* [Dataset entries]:
______________________________

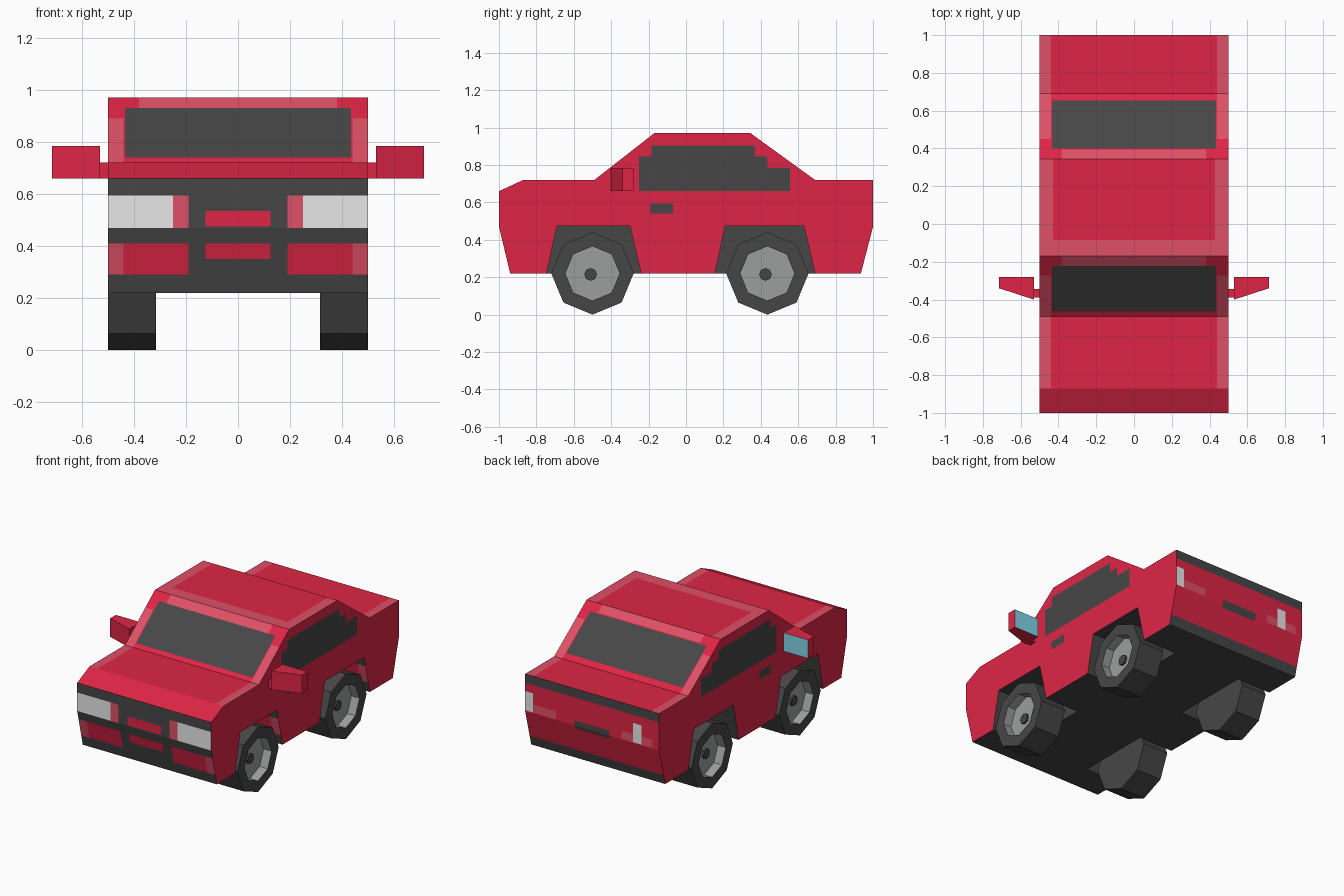
import bpy, bmesh, math
from mathutils import Vector

if "Cube" in bpy.data.objects:
    bpy.data.objects.remove(bpy.data.objects["Cube"])


def material(name, r, g, b):
    m = bpy.data.materials.new(name)
    m.diffuse_color = (r, g, b, 1)
    m.use_nodes = True
    m.node_tree.nodes["Principled BSDF"].inputs["Base Color"].default_value = m.diffuse_color
    return m


MATS = [material("red_paint", 0.73, 0.0185, 0.06),
        material("dark_trim", 0.062, 0.062, 0.062),
        material("pink_highlight", 0.73, 0.08, 0.135),
        material("lamp_white", 0.93, 0.93, 0.93),
        material("rim_grey", 0.335, 0.345, 0.345),
        material("mirror_blue", 0.22, 0.66, 0.80)]
RED, DARK, PINK, WHITE, GREY, BLUE = range(6)


def finish(bm, name):
    bmesh.ops.recalc_face_normals(bm, faces=bm.faces[:])
    me = bpy.data.meshes.new(name)
    bm.to_mesh(me)
    bm.free()
    for m in MATS:
        me.materials.append(m)
    ob = bpy.data.objects.new(name, me)
    bpy.context.collection.objects.link(ob)
    return ob


def prism(points, offset, mat=RED):
    """Extrude a flat outline of 3D points along an offset."""
    bm = bmesh.new()
    face = bm.faces.new([bm.verts.new(p) for p in points])
    ext = bmesh.ops.extrude_face_region(bm, geom=[face], use_keep_orig=True)
    bmesh.ops.translate(bm, vec=offset,
                        verts=[v for v in ext["geom"] if isinstance(v, bmesh.types.BMVert)])
    bmesh.ops.recalc_face_normals(bm, faces=bm.faces[:])
    for f in bm.faces:
        f.material_index = mat
    return bm


def paint(bm, direction, mat, x=(-9, 9), y=(-9, 9), z=(-9, 9)):
    """Cut a box-shaped patch into the faces that look along direction and colour it."""
    d = Vector(direction).normalized()
    box = (x, y, z)

    def facing():
        out = []
        for f in bm.faces:
            if f.normal.dot(d) < 0.95:
                continue
            if all(max(v.co[i] for v in f.verts) > box[i][0] - 1e-4 and
                   min(v.co[i] for v in f.verts) < box[i][1] + 1e-4 for i in range(3)):
                out.append(f)
        return out

    for axis in (2, 1, 0):
        for value in box[axis]:
            if abs(value) > 5:
                continue
            faces = facing()
            geom = faces + list({e for f in faces for e in f.edges}) \
                + list({v for f in faces for v in f.verts})
            no = Vector((0, 0, 0))
            no[axis] = 1
            bmesh.ops.bisect_plane(bm, geom=geom, dist=1e-5, plane_co=no * value, plane_no=no)
            bm.normal_update()
    for f in facing():
        c = f.calc_center_median()
        if all(box[i][0] < c[i] < box[i][1] for i in range(3)):
            f.material_index = mat


# Body: side profile with wheel arches, extruded across the width
ARCHES = [[(-0.24, 0.22), (-0.30, 0.475), (-0.69, 0.475), (-0.745, 0.22)],
          [(0.69, 0.22), (0.63, 0.475), (0.21, 0.475), (0.155, 0.22)]]
profile = [(-0.94, 0.22), (-1, 0.47), (-1, 0.66), (-0.87, 0.72), (-0.49, 0.72), (-0.17, 0.97),
           (0.345, 0.97), (0.69, 0.72), (1, 0.72), (1, 0.47), (0.935, 0.22)]
profile += ARCHES[1] + ARCHES[0]
body = prism([(-0.5, y, z) for y, z in profile], (1, 0, 0))

# Dark underside and arch linings
for f in body.faces:
    c = f.calc_center_median()
    if abs(f.normal.x) < 0.5 and c.z < 0.5 and abs(c.y) < 0.945:
        f.material_index = DARK
FRONT, BACK, UP = (0, -1, 0), (0, 1, 0), (0, 0, 1)
SCREEN, REAR_SLOPE = (0, -0.25, 0.32), (0, 0.25, 0.345)

# Front fascia: dark grille, slots, lamps and bumper panels
paint(body, FRONT, DARK, z=(0.22, 0.66))
for z in ((0.475, 0.535), (0.35, 0.41)):
    paint(body, FRONT, RED, x=(-0.125, 0.125), z=z)
for s in (-1, 1):
    def span(a, b):
        return tuple(sorted((s * a, s * b)))
    edge = span(0.44, 0.5)
    paint(body, FRONT, RED, x=span(0.19, 0.44), z=(0.29, 0.41))
    paint(body, FRONT, PINK, x=edge, z=(0.29, 0.41))
    paint(body, FRONT, PINK, x=span(0.19, 0.25), z=(0.47, 0.595))
    paint(body, FRONT, WHITE, x=span(0.25, 0.5), z=(0.47, 0.595))
    # Worn highlights along the upper edges
    paint(body, UP, PINK, x=edge, y=(-0.87, -0.49))
    paint(body, UP, PINK, x=edge, y=(0.69, 1))
    paint(body, UP, PINK, x=span(0.43, 0.5), y=(-0.085, 0.345))
    paint(body, SCREEN, PINK, x=edge, z=(0.72, 0.89))
    paint(body, REAR_SLOPE, PINK, x=edge, y=(0.45, 0.69))
    # Stepped side window and door handle
    for y, z in (((-0.25, 0.555), (0.66, 0.785)), ((-0.25, 0.435), (0.785, 0.845)),
                 ((-0.185, 0.37), (0.845, 0.905)), ((-0.19, -0.07), (0.54, 0.595))):
        paint(body, (s, 0, 0), DARK, y=y, z=z)
paint(body, UP, PINK, y=(-0.17, -0.085))

# Windscreen and rear window
paint(body, SCREEN, PINK, x=(-0.38, 0.38), z=(0.93, 0.97))
paint(body, SCREEN, DARK, x=(-0.435, 0.435), z=(0.74, 0.93))
paint(body, REAR_SLOPE, PINK, x=(-0.38, 0.38), y=(0.345, 0.395))
paint(body, REAR_SLOPE, DARK, x=(-0.435, 0.435), y=(0.40, 0.655))

# Tail: trim bands, handle and lamps
paint(body, BACK, DARK, z=(0.66, 0.72))
paint(body, BACK, DARK, z=(0.22, 0.285))
paint(body, BACK, DARK, x=(-0.13, 0.13), z=(0.45, 0.505))
for x in ((0.27, 0.5), (-0.45, -0.22)):
    paint(body, BACK, PINK, x=x, z=(0.475, 0.53))
for x in ((0.44, 0.5), (-0.37, -0.306)):
    paint(body, BACK, WHITE, x=x, z=(0.475, 0.605))
finish(body, "body")

# Floor blocks closing the wheel wells on the inside
for name, arch in zip(("front", "rear"), ARCHES):
    finish(prism([(-0.25, y, z) for y, z in arch], (0.5, 0, 0), DARK), name + "_well_inner")


def wheel(name, s, cy, cz=0.22):
    """Eight-sided tyre with a recessed grey rim and a dark hub."""
    bm = bmesh.new()
    rings = []
    for r, x in ((0.22, 0.315), (0.22, 0.5), (0.145, 0.5), (0.145, 0.44)):
        rings.append([bm.verts.new((s * x, cy + r * math.cos(k * math.pi / 4),
                                    cz + r * math.sin(k * math.pi / 4))) for k in range(8)])
    for i in range(3):
        for k in range(8):
            n = (k + 1) % 8
            f = bm.faces.new((rings[i][k], rings[i][n], rings[i + 1][n], rings[i + 1][k]))
            f.material_index = GREY if i == 2 else DARK
    bm.faces.new(rings[0]).material_index = DARK
    bm.faces.new(rings[3]).material_index = GREY
    finish(bm, name)
    hub = [(s * 0.44, cy - 0.01 + 0.034 * math.cos(k * math.pi / 4),
            cz - 0.005 + 0.034 * math.sin(k * math.pi / 4)) for k in range(8)]
    finish(prism(hub, (s * 0.012, 0, 0), DARK), name + "_hub")


for s, side in ((1, "right"), (-1, "left")):
    wheel("front_wheel_" + side, s, -0.5)
    wheel("rear_wheel_" + side, s, 0.435)
    # Door mirror: wedge housing with blue glass on its back, on a short arm
    outline = [(0.53, -0.28), (0.715, -0.28), (0.715, -0.34), (0.53, -0.40)]
    mirror = prism([(s * x, y, 0.66) for x, y in outline], (0, 0, 0.125))
    for f in mirror.faces:
        if f.normal.y > 0.9:
            f.material_index = BLUE
    finish(mirror, "mirror_" + side)
    arm = [(0.495, -0.39), (0.495, -0.345), (0.535, -0.345), (0.535, -0.39)]
    finish(prism([(s * x, y, 0.66) for x, y in arm], (0, 0, 0.06)), "mirror_arm_" + side)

______________________________

* [What you have to do]: Could you set down, exactly as written, the lines above between the one holding "# Front fascia: dark" and the one holding "paint(body, SCREEN, PINK, x=edge, z=(0.72, 0.89))", inclusive, and nothing more?

* [Completed exercise]:
# Front fascia: dark grille, slots, lamps and bumper panels
paint(body, FRONT, DARK, z=(0.22, 0.66))
for z in ((0.475, 0.535), (0.35, 0.41)):
    paint(body, FRONT, RED, x=(-0.125, 0.125), z=z)
for s in (-1, 1):
    def span(a, b):
        return tuple(sorted((s * a, s * b)))
    edge = span(0.44, 0.5)
    paint(body, FRONT, RED, x=span(0.19, 0.44), z=(0.29, 0.41))
    paint(body, FRONT, PINK, x=edge, z=(0.29, 0.41))
    paint(body, FRONT, PINK, x=span(0.19, 0.25), z=(0.47, 0.595))
    paint(body, FRONT, WHITE, x=span(0.25, 0.5), z=(0.47, 0.595))
    # Worn highlights along the upper edges
    paint(body, UP, PINK, x=edge, y=(-0.87, -0.49))
    paint(body, UP, PINK, x=edge, y=(0.69, 1))
    paint(body, UP, PINK, x=span(0.43, 0.5), y=(-0.085, 0.345))
    paint(body, SCREEN, PINK, x=edge, z=(0.72, 0.89))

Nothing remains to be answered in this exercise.